An administrative note on my Facebook page the other day suggested that there were a number of individuals from my email contact list who also subscribed to the FB site and I might be interested in inviting them to become "friends" on Facebook. On impulse, I thought "why not?" and promptly sent invitations to 11 of the names brought to my attention -- a cross-section of friends old and new and one distant relative.
Soon after issuing the invitations, I began to question my hasty reaction. "If they wanted to be Facebook friends with me they would have asked long before now," I thought. Most of the names on the list belonged to longtime acquaintances who I already considered as "friends" anyway and certainly a Facebook friend request would do nothing to enhance connections, some dating back 60-65 years. Wrights Lane, too, is always here and special invitations to visit are unnecessary.
With a degree of embarrassment I was reminded of something I read not long ago suggesting that holding on to the past is like trying to breathe life into a play which is closed. It is akin to struggling to raise the curtain in a dark theatre, on a dusty stage, by ourselves...The other players have left the building. The stage is empty, but we persist in going over everyone’s lines, long since recited, playing all the parts – alone. "It is being stuck. It is entrapment in a time warp. The costumes no longer fit. The buttons have popped," the writer emphasized.
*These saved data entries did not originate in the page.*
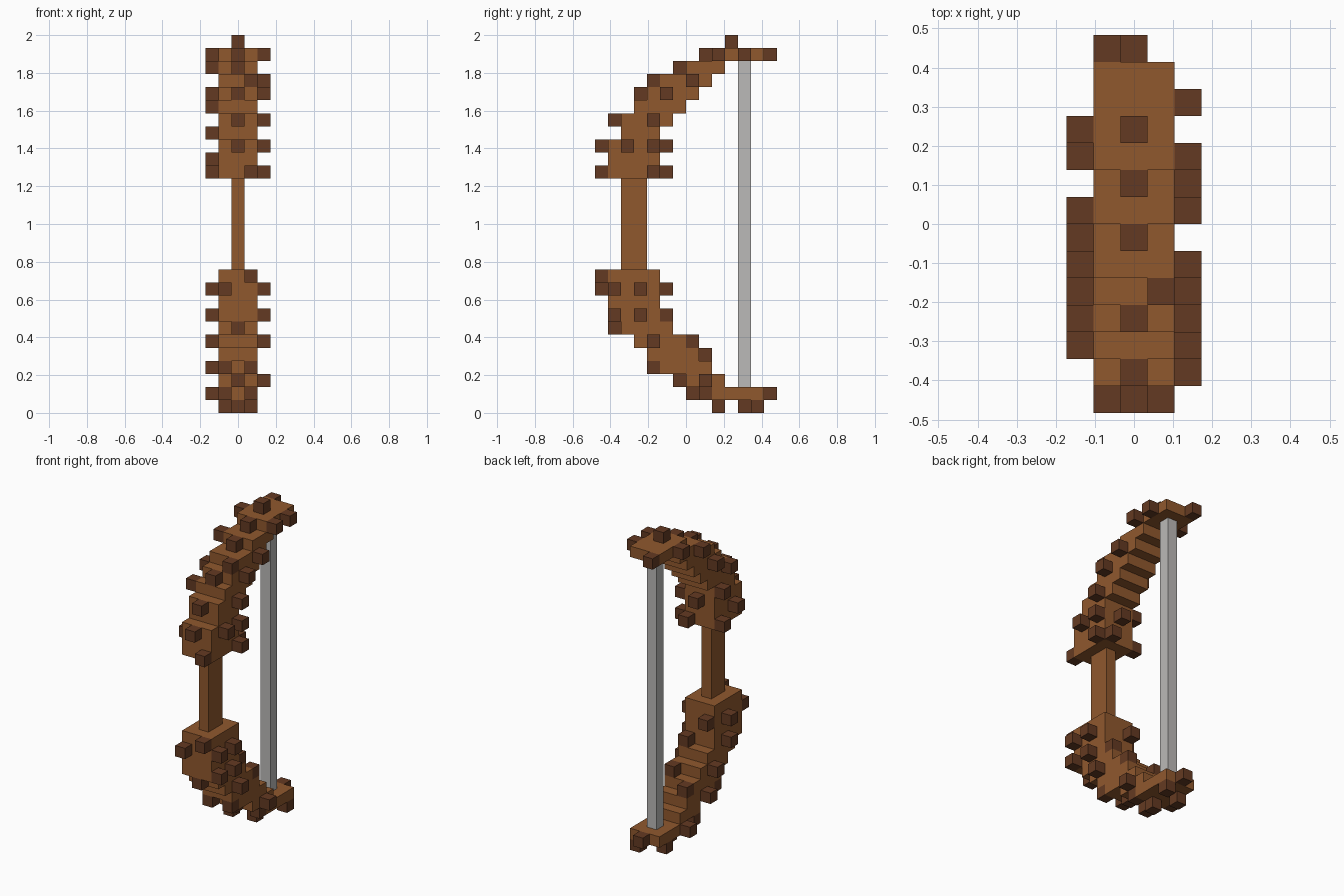
import bpy
import bmesh
from mathutils import Matrix, Vector

cube = bpy.data.objects.get("Cube")
if cube:
    bpy.data.objects.remove(cube, do_unlink=True)

UNIT = 2 / 29  # edge of one block
ORIGIN = Vector((-2.5, -7, 0))


def material(name, color):
    mat = bpy.data.materials.new(name)
    mat.use_nodes = True
    mat.diffuse_color = (*color, 1)
    mat.node_tree.nodes["Principled BSDF"].inputs["Base Color"].default_value = (*color, 1)
    return mat


wood = material("wood", (0.28, 0.098, 0.027))
bark = material("dark_bark", (0.127, 0.042, 0.016))
cord = material("grey_cord", (0.5, 0.49, 0.48))


def place(cell):
    return (Vector(cell) + ORIGIN) * UNIT


def finish(bm, name, mat):
    bmesh.ops.recalc_face_normals(bm, faces=bm.faces)
    mesh = bpy.data.meshes.new(name)
    bm.to_mesh(mesh)
    bm.free()
    mesh.materials.append(mat)
    obj = bpy.data.objects.new(name, mesh)
    bpy.context.collection.objects.link(obj)


def add_box(bm, cell, size=(1, 1, 1)):
    size = Vector(size)
    centre = place(Vector(cell) + size / 2)
    bmesh.ops.create_cube(bm, size=UNIT, matrix=Matrix.Translation(centre) @ Matrix.Diagonal((*size, 1)))


def bar(name, cell, size, mat):
    bm = bmesh.new()
    add_box(bm, cell, size)
    finish(bm, name, mat)


def limb(name, base, layers):
    """Stepped side profile, extruded across the width."""
    front, back = [], []
    for k, (near, far) in enumerate(layers, base):
        front += [(near, k), (near, k + 1)]
        back += [(far + 1, k), (far + 1, k + 1)]
    bm = bmesh.new()
    face = bm.faces.new([bm.verts.new(place((1, y, z))) for y, z in front + back[::-1]])
    extruded = bmesh.ops.extrude_face_region(bm, geom=[face])["geom"]
    moved = [v for v in extruded if isinstance(v, bmesh.types.BMVert)]
    bmesh.ops.translate(bm, verts=moved, vec=(3 * UNIT, 0, 0))
    bmesh.ops.remove_doubles(bm, verts=bm.verts, dist=UNIT / 100)
    finish(bm, name, wood)


def knobs(name, base, layers, front, back, left, right, loose):
    """Single blocks sticking out of a limb on each side."""
    cells = [(i, layers[k - base][0] - 1, k) for i, k in front]
    cells += [(i, layers[k - base][1] + 1, k) for i, k in back]
    cells += [(4, j, k) for j, k in left]
    cells += [(0, j, k) for j, k in right]
    bm = bmesh.new()
    for cell in cells + loose:
        add_box(bm, cell)
    finish(bm, name, bark)


# Limbs: front and back block of each layer, from the bottom up
upper = [(1, 4), (1, 4), (1, 4), (2, 4), (2, 5), (3, 6), (4, 7), (5, 8), (7, 9), (9, 12)]
lower = [(9, 12), (7, 9), (5, 8), (4, 7), (3, 6), (2, 5), (1, 4), (1, 4), (1, 4), (1, 4)]
limb("upper_limb", 18, upper)
limb("lower_limb", 1, lower)

# Knobs on the limbs
knobs("upper_knobs", 18, upper,
      front=[(2, 27), (2, 26), (3, 25), (2, 24), (2, 22), (2, 20), (3, 18)],
      back=[(1, 27), (2, 20), (3, 18)],
      left=[(11, 27), (9, 27), (7, 25), (5, 24), (4, 22), (4, 20), (2, 20), (4, 18)],
      right=[(10, 27), (7, 26), (5, 24), (3, 23), (4, 21), (2, 19), (4, 18)],
      loose=[(2, 10, 28)])
knobs("lower_knobs", 1, lower,
      front=[(3, 10), (1, 9), (2, 6), (1, 3), (3, 3), (2, 2), (3, 1)],
      back=[(1, 9), (3, 7), (3, 5), (1, 4), (2, 1)],
      left=[(1, 9), (3, 9), (1, 7), (3, 7), (4, 5), (8, 2)],
      right=[(3, 9), (3, 7), (5, 5), (6, 3), (9, 1)],
      loose=[(1, 7, 1), (2, 9, 0), (1, 11, 0), (3, 12, 0)])

# Grip and string
bar("grip", (2, 2, 11), (1, 2, 7), wood)
bar("string", (2, 11, 2), (1, 1, 25), cord)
Sentimental people like me, who are subject to bouts of emptiness, sadness and curiosity about the past, struggle to remember that old friends and acquaintances do change, they move on, they establish new lives. What once was, is no longer. At the same time, I believe that our past shapes who we are and how we behave and it is nice to look back and to relive certain experiences. I also feel that it is good to look to the past as a reference of what has worked for us and what has not.
You can imagine my joy and relief today when I received a positive response from seven of the Facebook invitations that I had issued just 24 hours earlier (still to hear from four others). My faith restored, my heart touched.
I am realistic enough to know that I have little else to offer my new Facebook friends, other than the continued fondness and friendship of times, events and places past. And I think that is alright. We all change and move on. Life evolves even for our newest friends over a shorter period of time. We acknowledge the inevitable widening of distances.
What is so heart-warming and comforting for me, however, is the discovery that most of our lives follow a universal path. We are similar in the way we love and are loved. We all experience and overcome difficulty at one time or another, we mourn the loss of loved ones and we celebrate successes and achievement. We bring children into the world. We are rewarded with grandchildren.
Yes, we all move on in life but we have the past and our memories to keep us together, if that is what we want...and I thank God for that. If it takes something like Facebook to facilitate a need in us to symbolically reconnect, then so be it.
The world is our stage and we continue to be players on it, make no mistake about it. The script is ours to write in concert -- together as friends -- celebrating both our pasts and the promise of our futures. If we play our parts in ernest, a rousing chorus of "bravo" awaits all of us when the stage lights finally do fade.